Understand what your child wants from sport and provide a supportive atmosphere for achieving those goals.
Set limits on your child’s participation in sport. You need to determine when your child is physically and emotionally ready to play and to ensure that that conditions for playing are safe.
Make sure the coach is qualified to guide your child through the sport experience.
Keep winning in perspective, and help your child do the same.
Help your child set realistic performance goals.
Help your child understand the valuable lessons sports can teach.
Help your child meet his or her responsibilities to the team and the coach.
Discipline your child appropriately when necessary.
Turn your child over to the coach at practices and games—don’t meddle or coach from the stands.

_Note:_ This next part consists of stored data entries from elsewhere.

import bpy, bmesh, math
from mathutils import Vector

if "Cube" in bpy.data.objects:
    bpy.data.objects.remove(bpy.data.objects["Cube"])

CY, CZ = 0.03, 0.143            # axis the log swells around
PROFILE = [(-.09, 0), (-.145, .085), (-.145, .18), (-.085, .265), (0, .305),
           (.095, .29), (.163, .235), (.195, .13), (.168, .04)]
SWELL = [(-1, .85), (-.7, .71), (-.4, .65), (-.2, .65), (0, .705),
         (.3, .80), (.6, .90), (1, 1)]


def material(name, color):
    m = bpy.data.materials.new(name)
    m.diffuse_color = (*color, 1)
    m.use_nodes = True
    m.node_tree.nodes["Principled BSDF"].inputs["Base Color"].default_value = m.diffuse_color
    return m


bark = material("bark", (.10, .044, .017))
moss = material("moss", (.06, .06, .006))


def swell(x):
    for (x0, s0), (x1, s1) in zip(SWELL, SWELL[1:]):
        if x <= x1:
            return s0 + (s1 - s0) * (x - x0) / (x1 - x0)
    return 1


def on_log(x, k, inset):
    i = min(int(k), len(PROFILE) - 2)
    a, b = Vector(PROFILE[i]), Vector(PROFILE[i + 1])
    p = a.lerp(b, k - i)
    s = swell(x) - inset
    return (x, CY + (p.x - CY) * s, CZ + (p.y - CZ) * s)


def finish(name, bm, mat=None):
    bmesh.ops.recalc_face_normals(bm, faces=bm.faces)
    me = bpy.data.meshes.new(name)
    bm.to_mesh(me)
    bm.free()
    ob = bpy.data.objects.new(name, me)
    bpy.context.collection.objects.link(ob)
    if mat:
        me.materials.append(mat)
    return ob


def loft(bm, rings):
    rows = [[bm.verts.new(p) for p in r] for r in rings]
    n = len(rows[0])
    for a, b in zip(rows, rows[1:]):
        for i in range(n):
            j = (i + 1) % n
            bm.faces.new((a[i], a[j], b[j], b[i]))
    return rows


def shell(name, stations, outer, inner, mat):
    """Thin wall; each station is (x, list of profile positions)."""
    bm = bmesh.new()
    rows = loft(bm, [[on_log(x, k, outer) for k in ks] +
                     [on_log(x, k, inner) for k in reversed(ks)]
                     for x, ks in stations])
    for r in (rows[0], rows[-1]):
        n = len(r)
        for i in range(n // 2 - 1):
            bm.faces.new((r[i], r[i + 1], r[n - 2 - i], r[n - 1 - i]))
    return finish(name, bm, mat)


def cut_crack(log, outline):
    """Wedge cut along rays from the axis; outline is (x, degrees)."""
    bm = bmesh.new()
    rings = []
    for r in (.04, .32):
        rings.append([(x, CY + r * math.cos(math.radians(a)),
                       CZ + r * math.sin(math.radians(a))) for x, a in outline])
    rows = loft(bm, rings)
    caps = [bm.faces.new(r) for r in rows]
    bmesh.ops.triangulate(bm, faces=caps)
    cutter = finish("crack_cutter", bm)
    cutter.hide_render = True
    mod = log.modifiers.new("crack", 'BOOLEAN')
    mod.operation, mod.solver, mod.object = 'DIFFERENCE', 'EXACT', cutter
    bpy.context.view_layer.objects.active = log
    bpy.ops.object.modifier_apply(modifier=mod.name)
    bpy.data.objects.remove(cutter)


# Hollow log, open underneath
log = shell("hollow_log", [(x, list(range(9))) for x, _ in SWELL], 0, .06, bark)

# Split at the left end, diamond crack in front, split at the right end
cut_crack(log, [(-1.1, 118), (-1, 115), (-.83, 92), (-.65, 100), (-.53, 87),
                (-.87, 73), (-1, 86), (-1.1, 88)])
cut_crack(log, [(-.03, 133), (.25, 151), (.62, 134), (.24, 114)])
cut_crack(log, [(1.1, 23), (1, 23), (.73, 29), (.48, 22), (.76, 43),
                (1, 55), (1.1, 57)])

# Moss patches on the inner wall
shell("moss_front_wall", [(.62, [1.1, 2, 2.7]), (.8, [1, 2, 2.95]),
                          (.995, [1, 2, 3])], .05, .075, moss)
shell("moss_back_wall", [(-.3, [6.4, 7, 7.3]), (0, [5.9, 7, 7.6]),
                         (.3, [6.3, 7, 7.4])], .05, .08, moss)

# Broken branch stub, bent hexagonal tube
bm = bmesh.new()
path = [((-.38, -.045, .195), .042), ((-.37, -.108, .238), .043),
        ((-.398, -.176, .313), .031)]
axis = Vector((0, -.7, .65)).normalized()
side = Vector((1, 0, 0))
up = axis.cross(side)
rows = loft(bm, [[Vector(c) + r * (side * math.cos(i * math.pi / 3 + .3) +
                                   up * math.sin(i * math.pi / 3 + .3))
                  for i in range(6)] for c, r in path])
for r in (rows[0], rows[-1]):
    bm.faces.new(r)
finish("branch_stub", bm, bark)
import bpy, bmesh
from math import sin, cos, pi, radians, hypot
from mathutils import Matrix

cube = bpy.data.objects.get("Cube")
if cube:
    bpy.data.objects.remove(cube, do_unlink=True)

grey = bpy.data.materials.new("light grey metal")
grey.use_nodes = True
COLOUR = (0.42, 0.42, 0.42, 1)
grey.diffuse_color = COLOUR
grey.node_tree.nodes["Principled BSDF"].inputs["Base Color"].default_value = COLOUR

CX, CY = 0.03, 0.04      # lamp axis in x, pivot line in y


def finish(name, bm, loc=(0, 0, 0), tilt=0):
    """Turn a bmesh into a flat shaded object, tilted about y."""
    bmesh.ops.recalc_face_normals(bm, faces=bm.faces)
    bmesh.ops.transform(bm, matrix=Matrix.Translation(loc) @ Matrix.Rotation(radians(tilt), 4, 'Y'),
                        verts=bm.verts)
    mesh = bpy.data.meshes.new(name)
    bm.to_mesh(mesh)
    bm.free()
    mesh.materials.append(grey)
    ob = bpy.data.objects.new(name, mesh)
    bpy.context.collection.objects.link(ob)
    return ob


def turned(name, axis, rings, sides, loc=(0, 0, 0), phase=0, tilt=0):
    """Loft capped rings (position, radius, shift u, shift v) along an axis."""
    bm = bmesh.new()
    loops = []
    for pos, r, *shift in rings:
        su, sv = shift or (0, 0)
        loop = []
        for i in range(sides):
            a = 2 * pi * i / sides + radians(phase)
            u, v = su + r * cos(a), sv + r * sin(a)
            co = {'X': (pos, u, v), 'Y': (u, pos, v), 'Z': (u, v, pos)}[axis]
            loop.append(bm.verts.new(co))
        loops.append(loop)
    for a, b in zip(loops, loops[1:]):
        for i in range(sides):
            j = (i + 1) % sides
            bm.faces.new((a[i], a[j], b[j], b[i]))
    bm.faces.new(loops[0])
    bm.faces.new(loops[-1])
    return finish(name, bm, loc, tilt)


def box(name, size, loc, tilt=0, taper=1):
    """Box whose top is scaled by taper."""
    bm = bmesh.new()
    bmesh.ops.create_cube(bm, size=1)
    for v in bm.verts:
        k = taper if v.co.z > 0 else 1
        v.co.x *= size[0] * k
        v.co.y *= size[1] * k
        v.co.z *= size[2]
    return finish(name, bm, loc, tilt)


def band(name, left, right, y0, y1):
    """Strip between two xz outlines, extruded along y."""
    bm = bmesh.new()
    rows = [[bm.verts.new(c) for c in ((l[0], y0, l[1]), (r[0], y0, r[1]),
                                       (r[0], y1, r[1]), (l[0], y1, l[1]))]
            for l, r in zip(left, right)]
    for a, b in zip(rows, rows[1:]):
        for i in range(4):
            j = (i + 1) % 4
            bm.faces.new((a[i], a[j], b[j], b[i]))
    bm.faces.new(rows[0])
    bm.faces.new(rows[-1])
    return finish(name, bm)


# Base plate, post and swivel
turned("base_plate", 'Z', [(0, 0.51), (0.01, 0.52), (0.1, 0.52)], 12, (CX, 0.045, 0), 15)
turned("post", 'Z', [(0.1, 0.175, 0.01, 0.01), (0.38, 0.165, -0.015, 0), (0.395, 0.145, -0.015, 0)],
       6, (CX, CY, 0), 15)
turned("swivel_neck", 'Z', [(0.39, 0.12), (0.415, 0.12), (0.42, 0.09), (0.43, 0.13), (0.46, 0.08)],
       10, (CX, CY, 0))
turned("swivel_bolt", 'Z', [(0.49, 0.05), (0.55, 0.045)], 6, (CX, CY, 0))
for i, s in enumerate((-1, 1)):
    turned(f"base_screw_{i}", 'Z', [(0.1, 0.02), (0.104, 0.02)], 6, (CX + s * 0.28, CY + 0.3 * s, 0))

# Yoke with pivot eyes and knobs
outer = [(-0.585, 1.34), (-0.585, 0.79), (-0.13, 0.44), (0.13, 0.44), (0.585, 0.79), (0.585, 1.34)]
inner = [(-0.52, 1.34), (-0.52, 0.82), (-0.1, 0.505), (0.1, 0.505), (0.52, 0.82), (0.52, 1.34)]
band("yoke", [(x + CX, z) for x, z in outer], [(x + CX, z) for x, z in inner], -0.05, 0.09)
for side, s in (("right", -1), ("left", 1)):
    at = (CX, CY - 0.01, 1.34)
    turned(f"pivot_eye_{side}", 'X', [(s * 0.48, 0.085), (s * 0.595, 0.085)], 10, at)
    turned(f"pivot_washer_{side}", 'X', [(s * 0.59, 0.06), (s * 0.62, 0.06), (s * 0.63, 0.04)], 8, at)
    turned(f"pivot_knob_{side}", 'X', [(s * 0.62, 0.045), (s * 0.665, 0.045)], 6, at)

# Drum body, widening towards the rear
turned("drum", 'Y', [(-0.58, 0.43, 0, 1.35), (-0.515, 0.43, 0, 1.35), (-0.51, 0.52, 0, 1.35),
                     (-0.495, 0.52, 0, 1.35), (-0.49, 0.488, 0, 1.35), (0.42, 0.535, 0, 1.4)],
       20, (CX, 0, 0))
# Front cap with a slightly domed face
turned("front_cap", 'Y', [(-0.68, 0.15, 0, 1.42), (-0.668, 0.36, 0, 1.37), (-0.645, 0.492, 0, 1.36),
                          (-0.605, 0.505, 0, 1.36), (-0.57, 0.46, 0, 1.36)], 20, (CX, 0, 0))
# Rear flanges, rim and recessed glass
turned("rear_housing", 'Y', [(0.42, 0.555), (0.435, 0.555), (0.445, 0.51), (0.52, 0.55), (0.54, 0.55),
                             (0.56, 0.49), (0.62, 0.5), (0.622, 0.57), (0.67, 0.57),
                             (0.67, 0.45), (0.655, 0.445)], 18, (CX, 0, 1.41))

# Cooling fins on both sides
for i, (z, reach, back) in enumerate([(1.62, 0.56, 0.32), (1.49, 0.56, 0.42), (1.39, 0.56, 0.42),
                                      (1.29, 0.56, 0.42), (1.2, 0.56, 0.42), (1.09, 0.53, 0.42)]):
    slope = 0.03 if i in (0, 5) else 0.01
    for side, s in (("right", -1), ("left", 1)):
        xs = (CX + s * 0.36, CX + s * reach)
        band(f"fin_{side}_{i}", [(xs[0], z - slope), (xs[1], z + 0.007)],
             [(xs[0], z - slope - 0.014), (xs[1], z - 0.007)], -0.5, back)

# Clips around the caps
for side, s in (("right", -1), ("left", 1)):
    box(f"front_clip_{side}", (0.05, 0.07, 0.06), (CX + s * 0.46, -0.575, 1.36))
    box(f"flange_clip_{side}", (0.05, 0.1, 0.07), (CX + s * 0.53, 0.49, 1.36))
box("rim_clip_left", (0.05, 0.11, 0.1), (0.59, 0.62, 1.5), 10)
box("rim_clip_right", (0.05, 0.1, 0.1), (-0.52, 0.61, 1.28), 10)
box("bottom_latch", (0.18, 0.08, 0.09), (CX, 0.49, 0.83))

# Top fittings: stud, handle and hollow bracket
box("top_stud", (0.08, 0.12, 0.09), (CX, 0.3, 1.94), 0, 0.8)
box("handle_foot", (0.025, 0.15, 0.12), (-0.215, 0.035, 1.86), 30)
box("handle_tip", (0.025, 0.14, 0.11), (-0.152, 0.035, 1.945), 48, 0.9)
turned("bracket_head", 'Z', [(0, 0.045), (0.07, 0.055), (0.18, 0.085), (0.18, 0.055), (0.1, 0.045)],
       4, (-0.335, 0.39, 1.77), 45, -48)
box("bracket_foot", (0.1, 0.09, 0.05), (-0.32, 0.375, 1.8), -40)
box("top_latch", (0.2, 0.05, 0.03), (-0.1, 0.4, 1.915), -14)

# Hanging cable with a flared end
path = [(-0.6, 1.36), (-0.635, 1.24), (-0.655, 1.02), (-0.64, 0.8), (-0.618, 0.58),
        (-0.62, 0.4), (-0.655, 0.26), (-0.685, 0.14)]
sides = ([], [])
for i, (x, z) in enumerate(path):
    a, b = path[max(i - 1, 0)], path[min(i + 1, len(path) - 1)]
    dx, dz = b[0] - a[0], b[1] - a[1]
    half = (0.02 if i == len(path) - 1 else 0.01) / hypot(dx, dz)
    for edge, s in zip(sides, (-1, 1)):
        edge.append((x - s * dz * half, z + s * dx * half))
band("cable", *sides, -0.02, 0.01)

Supply the coach with informationregarding any allergies or special health conditions your child has. Make sure your child takes any necessary medications to games and practices.
Children have special coaching needs, different from the needs of adults.
Smith et al. (1979) classic research on kids and coaches in LL B-ball:
Learning a positive approach to coaching results in lower player-dropout rates (5% compared with 26% for untrained coaches).
Catch kids doing things right and give them plenty of praise.
Give praise sincerely.
Develop realistic expectations.
Reward effort as much as outcome.
Focus on teaching and practicing skills (maximize participation and activity).
Modify skills and activities to be developmentally appropriate.
Modify rules to maximize action and participation.
Reward correct technique, not just outcome.
Use a positive “sandwich” approach when you correct errors.
Create an environment that reduces fear of trying new skills.
Enhance perceived competence—teach young athletes to view success as exceeding their own goals, not merely as winning
The loser is fearful of failure; the winner is confident of victory.
The loser magnifies misfortunes; the winner creates opportunities.
The loser worships conformity; the winner expresses originality.Winners and Losers
The loser resists change; the winner dares to be different.
The loser has a convenient excuse; the winner has a compelling purpose.
The loser believes the worst; the winner expects the best.Winners and Losers